“In 2020, we plan to directly reach at least 500,000 households, which is 10% of the Kenyan population,” explains Sylvia Kahoro, Marketing Lead for Foods & Refreshment, Unilever East Africa. “We will expand the programme into Uganda, where iron deficiency is also a challenge.”
This work contributes to the following UN Sustainable Development Goals
Iodised salt can make a big difference
To deliver our fortification commitment, it’s important we address consumer barriers, ensure labelling transparency and encourage the removal of regulatory hurdles where they exist.
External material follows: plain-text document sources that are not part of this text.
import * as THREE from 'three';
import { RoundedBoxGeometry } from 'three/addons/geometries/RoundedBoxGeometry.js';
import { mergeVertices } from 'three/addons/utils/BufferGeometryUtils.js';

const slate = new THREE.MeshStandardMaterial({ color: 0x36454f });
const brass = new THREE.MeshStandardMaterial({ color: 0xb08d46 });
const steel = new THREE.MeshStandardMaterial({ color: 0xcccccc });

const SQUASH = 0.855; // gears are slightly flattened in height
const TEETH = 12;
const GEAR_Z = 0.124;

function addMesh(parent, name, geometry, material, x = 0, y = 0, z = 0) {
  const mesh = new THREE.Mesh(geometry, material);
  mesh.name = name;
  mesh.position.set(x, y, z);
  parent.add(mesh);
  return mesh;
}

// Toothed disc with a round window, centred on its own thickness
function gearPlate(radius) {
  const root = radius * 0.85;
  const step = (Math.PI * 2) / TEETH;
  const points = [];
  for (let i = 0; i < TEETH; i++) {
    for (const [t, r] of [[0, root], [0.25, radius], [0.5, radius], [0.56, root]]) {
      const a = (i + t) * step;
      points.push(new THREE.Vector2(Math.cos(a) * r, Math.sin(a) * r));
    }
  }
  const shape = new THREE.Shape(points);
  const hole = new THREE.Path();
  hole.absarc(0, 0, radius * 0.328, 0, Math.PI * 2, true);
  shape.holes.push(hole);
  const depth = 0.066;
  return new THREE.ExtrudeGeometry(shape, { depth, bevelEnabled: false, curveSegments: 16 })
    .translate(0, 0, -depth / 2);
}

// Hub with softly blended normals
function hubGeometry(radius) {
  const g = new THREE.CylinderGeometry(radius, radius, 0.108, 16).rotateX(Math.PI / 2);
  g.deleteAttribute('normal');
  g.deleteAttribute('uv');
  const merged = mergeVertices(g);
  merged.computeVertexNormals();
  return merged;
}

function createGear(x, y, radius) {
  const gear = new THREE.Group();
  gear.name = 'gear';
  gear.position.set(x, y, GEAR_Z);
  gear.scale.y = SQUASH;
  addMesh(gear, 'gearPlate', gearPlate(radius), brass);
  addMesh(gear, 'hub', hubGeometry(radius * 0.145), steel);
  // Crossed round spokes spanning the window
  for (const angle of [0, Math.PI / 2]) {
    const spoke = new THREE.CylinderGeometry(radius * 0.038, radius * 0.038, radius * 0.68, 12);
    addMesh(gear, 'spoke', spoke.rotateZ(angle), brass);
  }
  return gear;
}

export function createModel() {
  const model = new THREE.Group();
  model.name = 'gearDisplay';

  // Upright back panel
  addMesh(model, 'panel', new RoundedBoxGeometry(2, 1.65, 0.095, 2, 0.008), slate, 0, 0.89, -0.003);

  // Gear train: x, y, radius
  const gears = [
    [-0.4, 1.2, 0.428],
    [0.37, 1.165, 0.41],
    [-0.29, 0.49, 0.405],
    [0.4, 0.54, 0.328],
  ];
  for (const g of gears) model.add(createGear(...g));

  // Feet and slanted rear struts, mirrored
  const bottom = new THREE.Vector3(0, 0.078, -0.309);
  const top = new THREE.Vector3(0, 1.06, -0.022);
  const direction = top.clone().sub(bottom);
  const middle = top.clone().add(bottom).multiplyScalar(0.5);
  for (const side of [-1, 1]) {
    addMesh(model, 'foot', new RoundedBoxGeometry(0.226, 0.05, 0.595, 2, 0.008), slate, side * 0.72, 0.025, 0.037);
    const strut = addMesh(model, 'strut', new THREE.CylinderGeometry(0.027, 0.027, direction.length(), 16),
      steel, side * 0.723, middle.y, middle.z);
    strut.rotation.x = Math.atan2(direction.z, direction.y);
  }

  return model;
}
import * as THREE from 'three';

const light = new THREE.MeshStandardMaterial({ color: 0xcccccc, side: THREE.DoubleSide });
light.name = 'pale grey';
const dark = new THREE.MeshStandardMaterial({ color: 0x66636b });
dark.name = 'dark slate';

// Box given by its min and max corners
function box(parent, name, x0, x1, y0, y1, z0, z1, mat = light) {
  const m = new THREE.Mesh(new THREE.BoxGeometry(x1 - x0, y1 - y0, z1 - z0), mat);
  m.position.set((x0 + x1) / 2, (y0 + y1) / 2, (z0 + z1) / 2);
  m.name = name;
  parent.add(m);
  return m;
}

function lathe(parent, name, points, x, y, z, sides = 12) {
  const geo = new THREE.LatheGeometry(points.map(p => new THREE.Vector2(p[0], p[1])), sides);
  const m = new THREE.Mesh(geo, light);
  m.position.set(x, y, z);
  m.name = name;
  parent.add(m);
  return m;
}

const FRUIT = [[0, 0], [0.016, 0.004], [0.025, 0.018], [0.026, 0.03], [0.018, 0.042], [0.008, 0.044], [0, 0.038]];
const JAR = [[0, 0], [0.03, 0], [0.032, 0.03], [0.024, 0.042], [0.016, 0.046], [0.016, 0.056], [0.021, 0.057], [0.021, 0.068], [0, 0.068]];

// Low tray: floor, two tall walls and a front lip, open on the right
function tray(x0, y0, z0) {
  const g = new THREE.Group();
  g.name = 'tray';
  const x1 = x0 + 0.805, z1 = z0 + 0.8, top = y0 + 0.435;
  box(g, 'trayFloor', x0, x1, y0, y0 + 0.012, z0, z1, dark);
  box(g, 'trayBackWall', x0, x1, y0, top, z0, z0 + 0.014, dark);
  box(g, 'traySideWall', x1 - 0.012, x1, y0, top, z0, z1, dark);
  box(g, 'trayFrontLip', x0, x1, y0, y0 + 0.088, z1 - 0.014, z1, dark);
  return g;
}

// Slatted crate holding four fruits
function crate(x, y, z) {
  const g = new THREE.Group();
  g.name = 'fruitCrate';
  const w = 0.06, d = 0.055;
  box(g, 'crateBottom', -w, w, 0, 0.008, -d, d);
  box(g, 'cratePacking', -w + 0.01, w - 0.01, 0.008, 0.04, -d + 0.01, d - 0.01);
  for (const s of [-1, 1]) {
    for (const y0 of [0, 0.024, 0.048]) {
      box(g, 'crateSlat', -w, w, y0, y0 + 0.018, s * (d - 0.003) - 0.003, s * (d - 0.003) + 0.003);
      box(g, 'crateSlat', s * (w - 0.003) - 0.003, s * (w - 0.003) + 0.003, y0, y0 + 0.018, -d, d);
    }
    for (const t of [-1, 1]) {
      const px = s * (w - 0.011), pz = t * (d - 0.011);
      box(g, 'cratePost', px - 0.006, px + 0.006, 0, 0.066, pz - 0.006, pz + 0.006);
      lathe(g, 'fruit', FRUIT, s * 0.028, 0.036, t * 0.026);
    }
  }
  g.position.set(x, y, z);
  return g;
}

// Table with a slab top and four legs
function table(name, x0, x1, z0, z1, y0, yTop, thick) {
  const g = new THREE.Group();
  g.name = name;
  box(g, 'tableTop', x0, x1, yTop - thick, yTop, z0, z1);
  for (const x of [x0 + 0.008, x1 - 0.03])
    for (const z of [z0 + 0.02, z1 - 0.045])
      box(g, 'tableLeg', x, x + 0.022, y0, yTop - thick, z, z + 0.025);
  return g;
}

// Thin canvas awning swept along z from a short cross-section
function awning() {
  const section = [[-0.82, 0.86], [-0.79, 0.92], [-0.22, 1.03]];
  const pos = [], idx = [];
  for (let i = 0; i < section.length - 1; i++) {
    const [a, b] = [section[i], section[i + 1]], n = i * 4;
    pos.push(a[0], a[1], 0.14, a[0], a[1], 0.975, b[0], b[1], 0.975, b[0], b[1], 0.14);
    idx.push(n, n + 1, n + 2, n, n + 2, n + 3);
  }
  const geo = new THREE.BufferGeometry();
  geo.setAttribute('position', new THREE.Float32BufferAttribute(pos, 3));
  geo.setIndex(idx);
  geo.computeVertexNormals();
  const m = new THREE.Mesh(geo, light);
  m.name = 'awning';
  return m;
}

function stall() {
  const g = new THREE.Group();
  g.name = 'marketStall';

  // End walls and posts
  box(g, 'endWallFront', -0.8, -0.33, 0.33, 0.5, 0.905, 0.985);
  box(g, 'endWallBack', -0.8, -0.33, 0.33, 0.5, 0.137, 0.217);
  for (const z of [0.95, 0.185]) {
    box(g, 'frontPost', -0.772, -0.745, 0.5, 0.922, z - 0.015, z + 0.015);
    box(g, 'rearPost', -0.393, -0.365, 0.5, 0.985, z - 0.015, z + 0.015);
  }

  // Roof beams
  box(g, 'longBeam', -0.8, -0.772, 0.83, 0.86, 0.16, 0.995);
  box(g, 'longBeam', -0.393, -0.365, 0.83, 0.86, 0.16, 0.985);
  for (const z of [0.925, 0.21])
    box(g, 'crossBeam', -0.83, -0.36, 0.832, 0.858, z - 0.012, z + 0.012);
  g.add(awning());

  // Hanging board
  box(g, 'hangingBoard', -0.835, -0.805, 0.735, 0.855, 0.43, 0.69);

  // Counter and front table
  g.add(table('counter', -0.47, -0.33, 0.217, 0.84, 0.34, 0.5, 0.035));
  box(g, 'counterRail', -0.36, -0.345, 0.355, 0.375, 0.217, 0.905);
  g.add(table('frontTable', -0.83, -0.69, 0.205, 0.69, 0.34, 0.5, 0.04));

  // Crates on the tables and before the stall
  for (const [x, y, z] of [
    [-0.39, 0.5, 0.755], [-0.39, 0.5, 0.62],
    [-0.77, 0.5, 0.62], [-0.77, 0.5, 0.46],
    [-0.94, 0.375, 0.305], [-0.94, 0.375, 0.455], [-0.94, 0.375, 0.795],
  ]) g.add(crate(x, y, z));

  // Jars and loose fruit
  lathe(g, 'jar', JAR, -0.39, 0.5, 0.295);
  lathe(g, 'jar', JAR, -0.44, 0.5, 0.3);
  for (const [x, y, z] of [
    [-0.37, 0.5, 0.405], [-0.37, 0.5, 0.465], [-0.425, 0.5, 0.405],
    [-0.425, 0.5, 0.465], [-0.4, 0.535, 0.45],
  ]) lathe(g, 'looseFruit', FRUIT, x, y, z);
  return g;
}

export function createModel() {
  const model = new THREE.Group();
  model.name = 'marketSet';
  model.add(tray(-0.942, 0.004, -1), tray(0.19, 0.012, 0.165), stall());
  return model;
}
Iodine, for example, is one of the five essential micronutrients. In 50% of all countries with available data, pregnant women show an inadequate iodine intake. It’s estimated that up to 50% of newborns in Europe are exposed to iodine deficiency. And people with chronic iodine deficiency may have a general loss of 13.5 IQ points compared to non-iodine deficient people.
We replace salt with iodised salt in products across Europe, as well as over 50 countries in Africa, South America, Asia and Australia. Approximately 23% of our total savoury products are already made with iodised salt and we’re increasing this further.
Food-grade salt fortified with iodine can be used in food products in most countries, and most authorities now widely recommend this instead of conventional salt to help prevent iodine insufficiencies. Many countries have regulated the levels of iodine in salt, as well as the type of salt. However, this isn’t harmonised across the world.
We’re calling for legislation and regulations that clearly indicate that all salt used in the manufacture of processed foods should be iodised, preferably with the same level of iodine and type of iodised salt. In the US, for example, we’ve asked the authorities to approve potassium iodate as iodised salt, the most accepted mineral source of iodine globally. We’ve also advocated for iodised salt during presentations at key scientific conferences, like the Asian Conference on Nutrition (PDF | 524KB), supporting the WHO’s call for action on iodised salt in processed foods.
We can make an even bigger difference than we do today to combat malnutrition. Iodine deficiency affects too many people, and we will help to eradicate it by making all salt in our savoury products iodised salt, wherever possible.Angelika de Bree, our Global Nutrition Director, Foods & Refreshment